License plate-reading cameras installed at intersections would help find stolen vehicles and deter crime, a Galt police officer said when describing a proposed program to the Galt Public Safety Committee.
Galt Police Officers Association President Michael Little said at the Oct. 18 meeting that the camera network could provide a framework to eventually centralize monitoring of crime.
An automatic license plate reader system (ALPR) gathers information about a vehicle, such as its license plate number, and can alert police if it detects a wanted car. The car may be stolen, or associated with a wanted felon or a missing person.
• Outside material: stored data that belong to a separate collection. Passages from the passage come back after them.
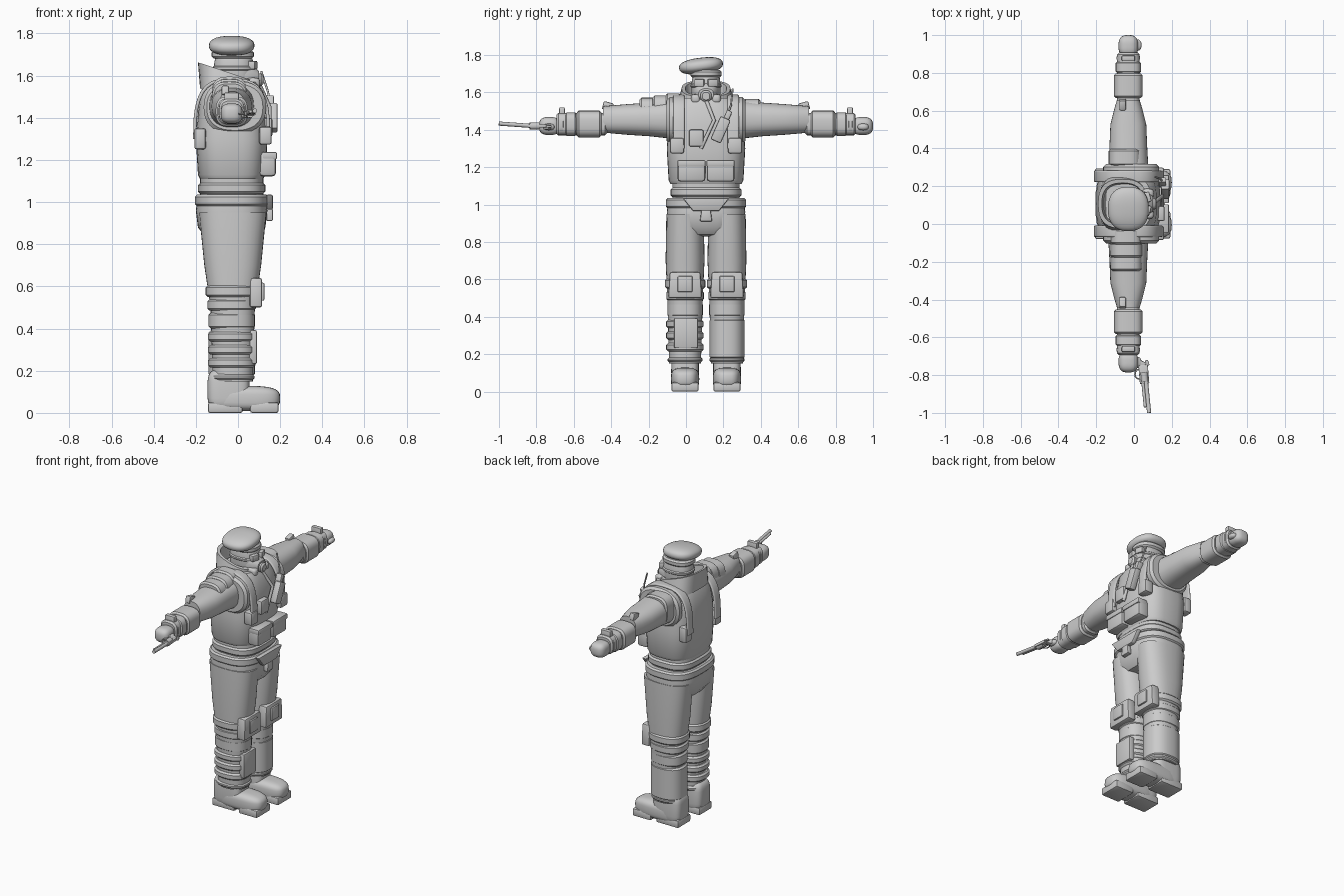
import bpy, bmesh, math

cube = bpy.data.objects.get("Cube")
if cube:
    bpy.data.objects.remove(cube, do_unlink=True)

# Shared reference lines of the body
MID_Y = 0.107
BODY_X = LIMB_X = -0.03
CHEST_X = 0.14
ARM_Z = 1.43
SIDES = {"left": 1, "right": -1}

grey = bpy.data.materials.new("plain_grey")
grey.use_nodes = True
tone = (0.6, 0.6, 0.6, 1)
grey.diffuse_color = tone
grey.node_tree.nodes["Principled BSDF"].inputs["Base Color"].default_value = tone


def link(name, data):
    ob = bpy.data.objects.new(name, data)
    bpy.context.collection.objects.link(ob)
    data.materials.append(grey)
    return ob


def finish(name, bm):
    bmesh.ops.recalc_face_normals(bm, faces=bm.faces)
    mesh = bpy.data.meshes.new(name)
    bm.to_mesh(mesh)
    bm.free()
    return link(name, mesh)


def bent(value, power):
    """Exponent of a rounded rectangle, keeping the sign."""
    return math.copysign(abs(value) ** (2 / power), value)


def loft(name, axis, u, v, rings, power=2.4, lean=0, segments=36):
    """Skin rings of (position along axis, radius u, radius v) around one centre line."""
    bm = bmesh.new()
    loops = []
    for position, radius_u, radius_v in rings:
        loop = []
        for i in range(segments):
            angle = math.tau * i / segments
            du = radius_u * bent(math.cos(angle), power)
            dv = radius_v * bent(math.sin(angle), power)
            along, across, up = position - lean * du, u + du, v + dv
            place = {"x": (along, across, up), "y": (across, along, up), "z": (across, up, along)}
            loop.append(bm.verts.new(place[axis]))
        loops.append(loop)
    for lower, upper in zip(loops, loops[1:]):
        for i in range(segments):
            bm.faces.new((lower[i - 1], lower[i], upper[i], upper[i - 1]))
    bm.faces.new(loops[0])
    bm.faces.new(loops[-1])
    return finish(name, bm)


def band(name, axis, u, v, start, end, ru, rv, power=2.4, edge=0.01):
    step = math.copysign(edge, end - start)
    rings = [(start, ru - edge, rv - edge), (start + step, ru, rv),
             (end - step, ru, rv), (end, ru - edge, rv - edge)]
    return loft(name, axis, u, v, rings, power)


def blob(name, location, radii, power=2.4, roll=0):
    """Rounded solid, from ball to soft box."""
    rx, ry, rz = radii
    rings = []
    for i in range(-9, 10):
        angle = math.pi * i / 19
        width = bent(math.cos(angle), power)
        rings.append((rz * bent(math.sin(angle), power), rx * width, ry * width))
    ob = loft(name, "z", 0, 0, rings, power)
    ob.location = location
    ob.rotation_euler.x = math.radians(roll)
    return ob


def box(name, location, size, roll=0, turn=0, taper=1):
    bm = bmesh.new()
    bmesh.ops.create_cube(bm, size=1)
    for v in bm.verts:
        v.co.x *= size[0]
        v.co.y *= size[1] * (taper if v.co.z < 0 else 1)
        v.co.z *= size[2]
    bmesh.ops.bevel(bm, geom=bm.edges[:], offset=min(size) / 5, segments=2, affect="EDGES", profile=0.5)
    ob = finish(name, bm)
    ob.location = location
    ob.rotation_euler = math.radians(roll), 0, math.radians(turn)
    return ob


def tube(name, points, radius, width=0):
    """Round tube, or a flat ribbon when a width is given."""
    curve = bpy.data.curves.new(name, "CURVE")
    curve.dimensions = "2D" if width else "3D"
    curve.fill_mode = "NONE" if width else "FULL"
    curve.bevel_depth, curve.extrude = radius, width / 2
    curve.use_fill_caps = True
    spline = curve.splines.new("POLY")
    spline.points.add(len(points) - 1)
    for point, co in zip(spline.points, points):
        point.co = (*co, 1)
    return link(name, curve)


# Torso with a high collar that leans up at the back and is hollow inside
loft("vest", "z", BODY_X, MID_Y, [(1.11, .15, .19), (1.13, .16, .2), (1.3, .17, .21),
                                  (1.42, .16, .2), (1.52, .15, .18), (1.57, .12, .14)], power=3)
loft("collar", "z", -.06, MID_Y, [(1.5, .12, .16), (1.62, .13, .13), (1.62, .11, .11),
                                  (1.53, .1, .1)], power=2.6, lean=.33)
band("waist", "z", BODY_X, MID_Y, 1, 1.12, .15, .18, power=3)
band("waist_belt", "z", BODY_X, MID_Y, 1.04, 1.09, .16, .19, power=3)
loft("hips", "z", BODY_X, MID_Y, [(1.03, .16, .2), (.96, .17, .21), (.88, .16, .2),
                                  (.84, .13, .13), (.83, .08, .05)], power=2.8)
band("hip_belt", "z", BODY_X, MID_Y, .98, 1.035, .175, .215, power=2.8)
box("belt_pouch", (.15, MID_Y, 1), (.03, .25, .07), taper=.55)
box("belt_pouch_tip", (.15, MID_Y, .94), (.03, .05, .06), taper=1.3)

# Head, mask and tilted beret
blob("head", (-.02, MID_Y, 1.62), (.095, .078, .13))
band("beret_band", "z", -.025, MID_Y, 1.68, 1.72, .1, .083)
blob("beret", (BODY_X, .08, 1.742), (.108, .118, .043), roll=7)
loft("mask_shell", "x", MID_Y, 1.59, [(.03, .07, .08), (.07, .06, .06), (.1, .04, .03)])
band("mask_valve", "x", MID_Y, 1.58, .09, .12, .03, .03)
band("mask_strap", "z", -.02, MID_Y, 1.62, 1.65, .1, .083)
for side, s in SIDES.items():
    box(f"{side}_goggle", (.07, MID_Y + s * .035, 1.65), (.035, .055, .04), turn=s * 15)
    blob(f"{side}_mask_filter", (.07, MID_Y + s * .055, 1.565), (.035, .025, .025), power=3)

# Chest gear and straps that arch over the shoulders
for side, s in SIDES.items():
    inner, outer = MID_Y + s * .078, MID_Y + s * .155
    box(f"{side}_front_pouch", (CHEST_X, inner, 1.18), (.08, .148, .115))
    box(f"{side}_front_flap", (CHEST_X + .01, inner, 1.22), (.07, .15, .035))
    box(f"{side}_chest_pouch", (CHEST_X - .01, outer, 1.315), (.06, .075, .085))
    box(f"{side}_back_pouch", (-.18, outer, 1.3), (.055, .065, .1))
    arch = []
    for i in range(17):
        angle = math.pi * i / 16
        arch.append((BODY_X + .175 * bent(math.cos(angle), 3), 1.3 + .28 * bent(math.sin(angle), 3), 0))
    strap = tube(f"{side}_shoulder_strap", arch, radius=.008, width=.045)
    strap.rotation_euler.x = math.pi / 2
    strap.location.y = MID_Y + s * .145
box("chest_box", (CHEST_X, .055, 1.355), (.045, .078, .09))
box("radio", (.165, .185, 1.4), (.045, .06, .135), roll=-24)
box("radio_clip", (.15, .22, 1.47), (.04, .03, .07), roll=-24)
tube("radio_aerial", [(.16, .21, 1.45), (.14, .24, 1.53), (.11, .25, 1.62)], radius=.005)
tube("mask_hose", [(.1, MID_Y, 1.56), (.15, .15, 1.45), (.15, .08, 1.3)], radius=.01)

# Arms held straight out
for side, s in SIDES.items():
    def reach(distance):
        return MID_Y + s * distance

    def cuff(part, start, end, ru, rv, power=3):
        band(f"{side}_{part}", "y", LIMB_X, ARM_Z, reach(start), reach(end), ru, rv, power)

    sleeve = [(.12, .11, .11), (.3, .1, .09), (.42, .095, .082), (.5, .075, .075), (.55, .06, .07)]
    loft(f"{side}_sleeve", "y", LIMB_X, ARM_Z + .025, [(reach(d), ru, rv) for d, ru, rv in sleeve])
    cuff("forearm", .53, .8, .06, .06)
    cuff("forearm_guard", .56, .69, .076, .072)
    cuff("lower_guard", .69, .755, .067, .063)
    cuff("wrist_cuff", .755, .79, .062, .055)
    band(f"{side}_armhole_trim", "y", -.015, 1.45, reach(.15), reach(.21), .148, .125, edge=.015)
    box(f"{side}_elbow_clip", (-.06, reach(.525), 1.525), (.035, .055, .045), roll=s * 15)
    box(f"{side}_wrist_clip", (LIMB_X, reach(.77), 1.49), (.07, .03, .06))
    blob(f"{side}_fist", (LIMB_X, reach(.836), 1.42), (.052, .057, .048), power=2.8)
    blob(f"{side}_thumb", (.015, reach(.84), 1.415), (.025, .03, .018))

# Three plates armour one shoulder, a band wraps the other arm
for i in range(3):
    start = MID_Y - .135 - i * .07
    band(f"shoulder_plate_{i + 1}", "y", -.04, 1.5 - i * .012, start, start - .08, .085, .095, power=3)
band("left_arm_band", "y", -.048, 1.473, MID_Y + .2, MID_Y + .29, .086, .092, power=3)

# Legs and boots
for side, s in SIDES.items():
    y = MID_Y + s * .112

    def leg_band(part, bottom, top, radius):
        band(f"{side}_{part}", "z", LIMB_X, y, bottom, top, radius, radius - .015)

    loft(f"{side}_trouser_leg", "z", LIMB_X + .005, y, [(.95, .16, .1), (.7, .135, .104),
                                                        (.5, .105, .095), (.15, .095, .085)])
    leg_band("knee_band", .55, .605, .123)
    leg_band("lower_knee_band", .485, .54, .115)
    leg_band("calf_band", .4, .475, .11)
    leg_band("ankle_band", .155, .185, .108)
    box(f"{side}_knee_pad", (.085, y, .57), (.06, .165, .14), taper=1.1)
    box(f"{side}_knee_plate", (.11, y, .575), (.03, .08, .085))
    blob(f"{side}_boot_shaft", (-.045, y, .11), (.1, .074, .1), power=4)
    blob(f"{side}_boot_foot", (.03, y, .068), (.17, .076, .06), power=3.2)
    box(f"{side}_boot_heel", (-.06, y, .025), (.165, .135, .05))
    box(f"{side}_boot_sole", (.125, y, .025), (.135, .145, .05))

# Shin armour differs from leg to leg
band("left_greave", "z", LIMB_X, MID_Y + .113, .175, .39, .11, .094)
for i in range(3):
    bottom = .215 + i * .062
    band(f"right_shin_strap_{i + 1}", "z", LIMB_X, MID_Y - .113, bottom, bottom + .045, .112, .1)
box("right_shin_plate", (.07, 0, .312), (.04, .13, .16))

# Revolver held flat in the right hand
tube("revolver_barrel", [(.062, -.82, 1.42), (.08, -1, 1.433)], radius=.011)
tube("revolver_underlug", [(.046, -.83, 1.42), (.06, -.97, 1.43)], radius=.008)
tube("revolver_drum", [(.052, -.785, 1.42), (.057, -.835, 1.42)], radius=.02)
box("revolver_frame", (.052, -.795, 1.42), (.05, .1, .018), turn=5)
box("revolver_grip", (.025, -.735, 1.415), (.075, .034, .026), turn=-25)
box("revolver_hammer", (.07, -.735, 1.417), (.016, .03, .01), turn=20)
guard = []
for i in range(13):
    angle = math.tau * i / 12
    guard.append((.025 + .02 * math.cos(angle), -.795 + .025 * math.sin(angle), 1.418))
tube("revolver_trigger_guard", guard, radius=.004)

# Smooth shading with sharp edges kept
bpy.ops.object.select_all(action="DESELECT")
for ob in bpy.context.scene.objects:
    if ob.type == "MESH" and grey.name in ob.data.materials:
        ob.select_set(True)
        bpy.context.view_layer.objects.active = ob
bpy.ops.object.shade_smooth_by_angle(angle=math.radians(35))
Given the limited area that officers can observe at a time, Little said, an ALPR offers an answer to the question, “How can Galt PD provide more criminal deterrent and add case closure at the same time?”
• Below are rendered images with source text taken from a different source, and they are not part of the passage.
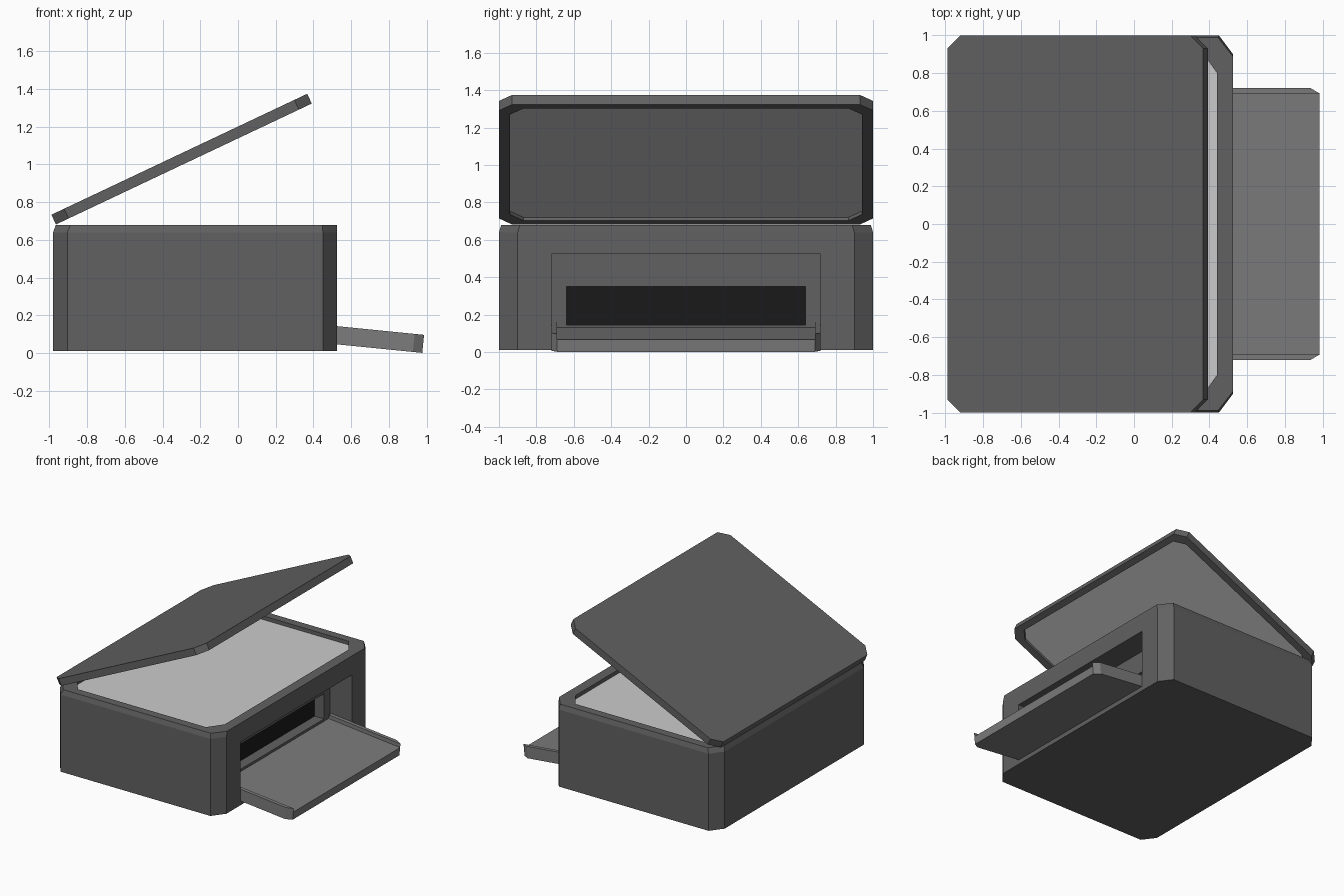
import bpy, bmesh, math

if "Cube" in bpy.data.objects:
    bpy.data.objects.remove(bpy.data.objects["Cube"])


def material(name, v):
    m = bpy.data.materials.new(name)
    m.diffuse_color = (v, v, v, 1)
    m.use_nodes = True
    m.node_tree.nodes["Principled BSDF"].inputs["Base Color"].default_value = m.diffuse_color
    return m


DARK = material("dark_plastic", 0.12)
MID = material("tray_plastic", 0.2)
PANEL = material("lid_lining", 0.6)
GLASS = material("scanner_glass", 0.75)
BLACK = material("slot_black", 0.01)


def octagon(x0, x1, hy, cx, cy):
    """Rectangle outline with cut corners."""
    return [(x0 + cx, -hy), (x1 - cx, -hy), (x1, -hy + cy), (x1, hy - cy),
            (x1 - cx, hy), (x0 + cx, hy), (x0, hy - cy), (x0, -hy + cy)]


def loft(name, rings, mat, loc=(0, 0, 0), tilt=0):
    """Skin a stack of (outline, z) rings and cap both ends."""
    bm = bmesh.new()
    loops = [[bm.verts.new((x, y, z)) for x, y in pts] for pts, z in rings]
    for a, b in zip(loops, loops[1:]):
        n = len(a)
        for i in range(n):
            j = (i + 1) % n
            bm.faces.new((a[i], a[j], b[j], b[i]))
    bm.faces.new(loops[0][::-1])
    bm.faces.new(loops[-1])
    bmesh.ops.recalc_face_normals(bm, faces=bm.faces)
    me = bpy.data.meshes.new(name)
    bm.to_mesh(me)
    bm.free()
    me.materials.append(mat)
    ob = bpy.data.objects.new(name, me)
    bpy.context.collection.objects.link(ob)
    ob.location = loc
    ob.rotation_euler = (0, tilt, 0)
    return ob


def box(name, x0, x1, hy, z0, z1, mat):
    pts = [(x0, -hy), (x1, -hy), (x1, hy), (x0, hy)]
    return loft(name, [(pts, z0), (pts, z1)], mat)


# Body with cut corners, slightly sloped top edge and a recessed scanner bed
outer = octagon(-0.98, 0.525, 1.0, 0.075, 0.1)
top = octagon(-0.966, 0.524, 0.988, 0.078, 0.1)
bed = octagon(-0.89, 0.44, 0.92, 0.085, 0.12)
body = loft("body", [(outer, 0.01), (outer, 0.64), (top, 0.68),
                     (bed, 0.68), (bed, 0.645)], DARK)
loft("scanner_glass", [(bed, 0.644), (bed, 0.65)], GLASS)

# Front opening and paper slot cut into the body
for name, x0, x1, hy, z0, z1 in [("opening_cutter", 0.33, 0.7, 0.72, 0.05, 0.525),
                                 ("slot_cutter", 0.24, 0.4, 0.64, 0.145, 0.35)]:
    cutter = box(name, x0, x1, hy, z0, z1, DARK)
    cutter.hide_render = True
    cutter.display_type = 'WIRE'
    mod = body.modifiers.new(name, 'BOOLEAN')
    mod.operation = 'DIFFERENCE'
    mod.solver = 'EXACT'
    mod.object = cutter
    bpy.context.view_layer.objects.active = body
    bpy.ops.object.modifier_apply(modifier=name)
    bpy.data.objects.remove(cutter)
box("slot_back", 0.235, 0.245, 0.64, 0.145, 0.35, BLACK)

# Output tray: sloping floor and two side rails with cut front corners
L, tray_loc, tray_tilt = 0.65, (0.33, 0, 0.066), math.atan(0.1)
floor = [(0, -0.72), (L - 0.05, -0.72), (L, -0.69),
         (L, 0.69), (L - 0.05, 0.72), (0, 0.72)]
loft("tray_floor", [(floor, 0), (floor, 0.065)], MID, tray_loc, tray_tilt)
for side, s in (("left", -1), ("right", 1)):
    rail = [(0, s * 0.69), (L, s * 0.69), (L - 0.05, s * 0.72), (0, s * 0.72)]
    loft("tray_rail_" + side, [(rail, 0.065), (rail, 0.096)], MID, tray_loc, tray_tilt)

# Open lid hinged at the back, with a recessed lining underneath
lid_loc, lid_tilt = (-0.965, 0, 0.682), -math.radians(25.3)
rim = octagon(0, 1.5, 1.0, 0.075, 0.07)
inner = octagon(0.05, 1.45, 0.94, 0.075, 0.07)
loft("lid", [(inner, 0.022), (inner, 0), (rim, 0), (rim, 0.057)], DARK, lid_loc, lid_tilt)
loft("lid_lining", [(inner, 0.019), (inner, 0.023)], PANEL, lid_loc, lid_tilt)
Little said an ALPR “adheres to all state laws,” does not include facial recognition and is not used for immigration or traffic enforcement.
The cameras would focus on incoming traffic at city limits and highway entrances because, Little said, “most of the bigger crimes are outsiders coming in. Narcotics, stolen vehicles, weapons do not originate in the city. They are transported into the city.”
Among the options for setting up an ALPR, Little favored contracting with an outside company, specifically Flock Safety, which he said would reduce costs for the city. Flock’s software recognizes other identifying features of a vehicle in addition to license plates, such as color, make and model, tires and roof racks.
Little cited multiple examples of California cities, including Fairfield, that recovered more stolen cars and saw reduced crime after installing a Flock ALPR. Noting that Roseville, Elk Grove and Lodi use Flock, he explained that any car entered into one ALPR would be flagged by ALPRs of any brand nationwide.
Little saw the ALPR as a transition toward creating a real-time crime center (RTCC), a centralized location for monitoring of the camera feeds. The RTCC staff could share the information with officers in the field.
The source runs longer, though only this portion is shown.